I open this Easter post with a scripture that never fails to make me weep – not in sadness, but in wonder and overwhelming joy. This particular lesson was one of my father’s particular favorites, which likely adds to my joyful tears. Whenever I read it, I hear his voice in my head. Many of us experience times and events that are so imprinted in our mind that they are truly unforgettable. Either my father shared this only with me, or the memories of my brothers are less vivid. They have scant, if any, remembrance of this as among my Daddy’s many favored and oft-studied scripture, even though they are also familiar with the scriptures. But as for me, the words of Luke 24:13-25 spark and crackle like a mighty flame, and I never fail to be moved, Please take the time to read this scripture, if you are not familiar with it, or would like a reminder. I will not print it within this post, but I will reproduce three versions of it on a separate page that you can link to from a “Road to Emmaus” page near the header of this, the “Home” page. The final lines of verse 35, in each of the disparate versions turn out to one almost identical. This is something I realized recently, though I know I am not the first or only one to notice, Perhaps it’s because St, Luke write the original because the event was so patently clear, and unambiguous, that there was no other way to put it! First thing I think of as I read about Cleopas and the other on the walk is the utter sadness in which they carried themselves along. The very hope, not just of their own lives, but of the entire world; the very One who was to deliver them from oppression not only of the Romans, but of their own inner thoughts; their beloved friend who walked and talked with them for three years, giving of himself to all who needed him; this Son of God and Son of Man, who would surely live forever–this their Messiah, love incarnate, was dead, Crucified so cruelly and ignominiously upon a wooden cross, with nails in hands and feet. The more they thought and spoke of it, the more they wanted to escape their hopes and dreams. But a man joined them on that road – it was about a seven mile walk from Jerusalem to Emmaus – who was clueless to all the activity of that Passover weekend. They couldn’t believe how anyone could be so ignorant. They may even have felt insulted that something that grieved them so gave this stranger no pause. And then it happened. What even to this day must be the greatest, clearest, and most concise Bible lessons ever given. I would give almost anything to have been there, wouldn’t you? The curious lack of recognition of Jesus by some of the friends who knew him best has frequently been a stumbling block to many. I cannot explain it, nor do I believe it needs explanation (but that’s just me). But if I was absolutely convinced that my best friend was dead and entombed, I certainly would not expect to see him in the flesh again. This concise and beautifully laid out lesson about the promise of the Messiah and how it would all turn out must have left the men dumbfounded. As they drew near to their home by the “Warm Waters” (a translation of Emmaus), they wanted more, and invited the strange to dine with them, and he reluctantly agreed. There were women there at the home, too – who else would have prepared the meal, praying over each course, as was the custom. It came time to break the bread, and as this stranger broke it, and blessed it — the words of the blessing are not recorded, nor even if Jesus spoke them, but I am forever reminded of a very old “blessing of the bread” written by a Semitic poet, that goes something like this:

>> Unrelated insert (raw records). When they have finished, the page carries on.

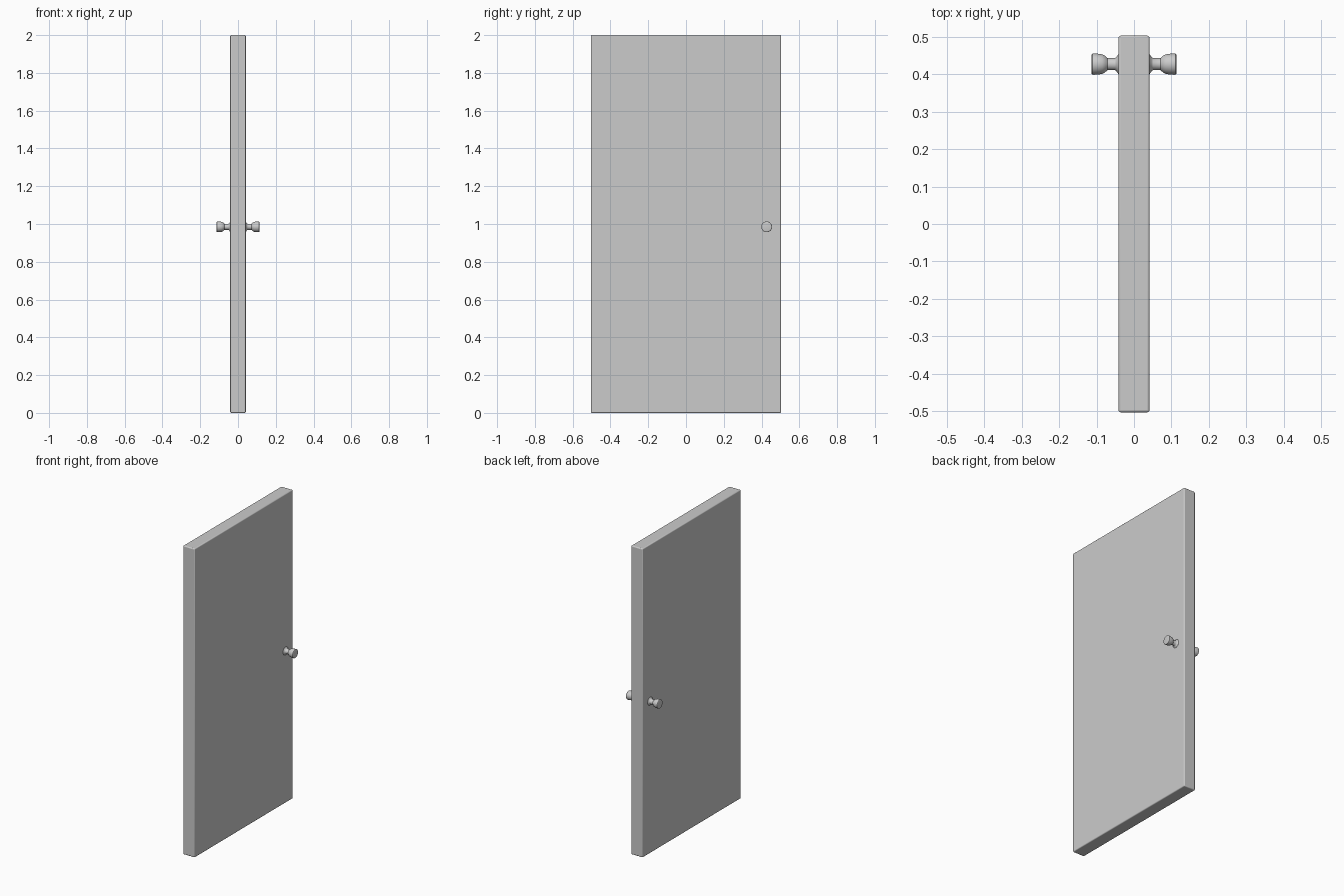
import bpy, bmesh, math

if "Cube" in bpy.data.objects:
    bpy.data.objects.remove(bpy.data.objects["Cube"])

KNOB_Y, KNOB_Z, SIDES = 0.427, 0.985, 32

# Door slab with slightly eased edges
bpy.ops.mesh.primitive_cube_add(size=1, location=(0, 0, 1))
door = bpy.context.object
door.name = "door_panel"
door.scale = (0.083, 1.006, 2)
bpy.ops.object.transform_apply(location=False, rotation=False, scale=True)
bevel = door.modifiers.new("eased_edges", 'BEVEL')
bevel.width = 0.006
bevel.segments = 3
bpy.ops.object.shade_smooth_by_angle(angle=math.radians(35))

# Knob profile: (distance from door centre, radius)
PROFILE = [(0.038, 0.026), (0.042, 0.026), (0.045, 0.022), (0.048, 0.018),
           (0.051, 0.016), (0.071, 0.016), (0.074, 0.019), (0.079, 0.0235),
           (0.085, 0.026), (0.093, 0.0275), (0.108, 0.0285), (0.111, 0.028),
           (0.1128, 0.026), (0.1135, 0.023)]


def knob(name, side):
    """Turned knob along the x axis, on the given side of the door."""
    bm = bmesh.new()
    rings = []
    for x, r in PROFILE:
        rings.append([bm.verts.new((side * x,
                                    r * math.cos(math.tau * i / SIDES),
                                    r * math.sin(math.tau * i / SIDES)))
                      for i in range(SIDES)])
    for a, b in zip(rings, rings[1:]):
        for i in range(SIDES):
            j = (i + 1) % SIDES
            bm.faces.new((a[i], a[j], b[j], b[i]))
    bm.faces.new(rings[0])
    bm.faces.new(rings[-1])
    bmesh.ops.recalc_face_normals(bm, faces=bm.faces)
    mesh = bpy.data.meshes.new(name)
    bm.to_mesh(mesh)
    bm.free()
    ob = bpy.data.objects.new(name, mesh)
    ob.location = (0, KNOB_Y, KNOB_Z)
    bpy.context.collection.objects.link(ob)
    bpy.ops.object.select_all(action='DESELECT')
    ob.select_set(True)
    bpy.context.view_layer.objects.active = ob
    bpy.ops.object.shade_smooth_by_angle(angle=math.radians(35))


# One knob on each face
knob("knob_right", 1)
knob("knob_left", -1)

“Back of the loaf is the snowy flour, Back of the flour, the mill, Back of the mill is the wheat and the sower, and the sun, and the Father’s will.”
No, it is not a blessing in the traditional sense, but it brings to my mind each time I think of it, that no matter how much work is done by human hands to bring us our daily bread, we have, first and foremost, our loving Father God to offer our thanksgiving. The celebration of Eucharist (Communion) is a supremely sacred time for me; because in the breaking of the bread, and the sharing around the table, with whosoever comes, Christ is “re-membered,” joined together as one body, and truly known. Because of ongoing physical issues, I was unable to attend our church’s glorious Easter celebration yesterday. In body. My heart, mind, and spirit were there and shared the holy time with them all, and I offer my thanks for all the prayers of healing and love that were sent to God on my behalf. And thanks as well to the wonderful Debbie McConnell who sent me the beautiful bouquet of some of the flowers that had been used to create the beautiful cross of flowers that church members create each Easter. I believe I posted a photo of last year’s cross last Easter. As always, I m blessed with the abundance of enough, and I pray the same for you all. Even though it is one day after Easter, when you stop and think about it, every morning is Easter morning. . . Enough. . .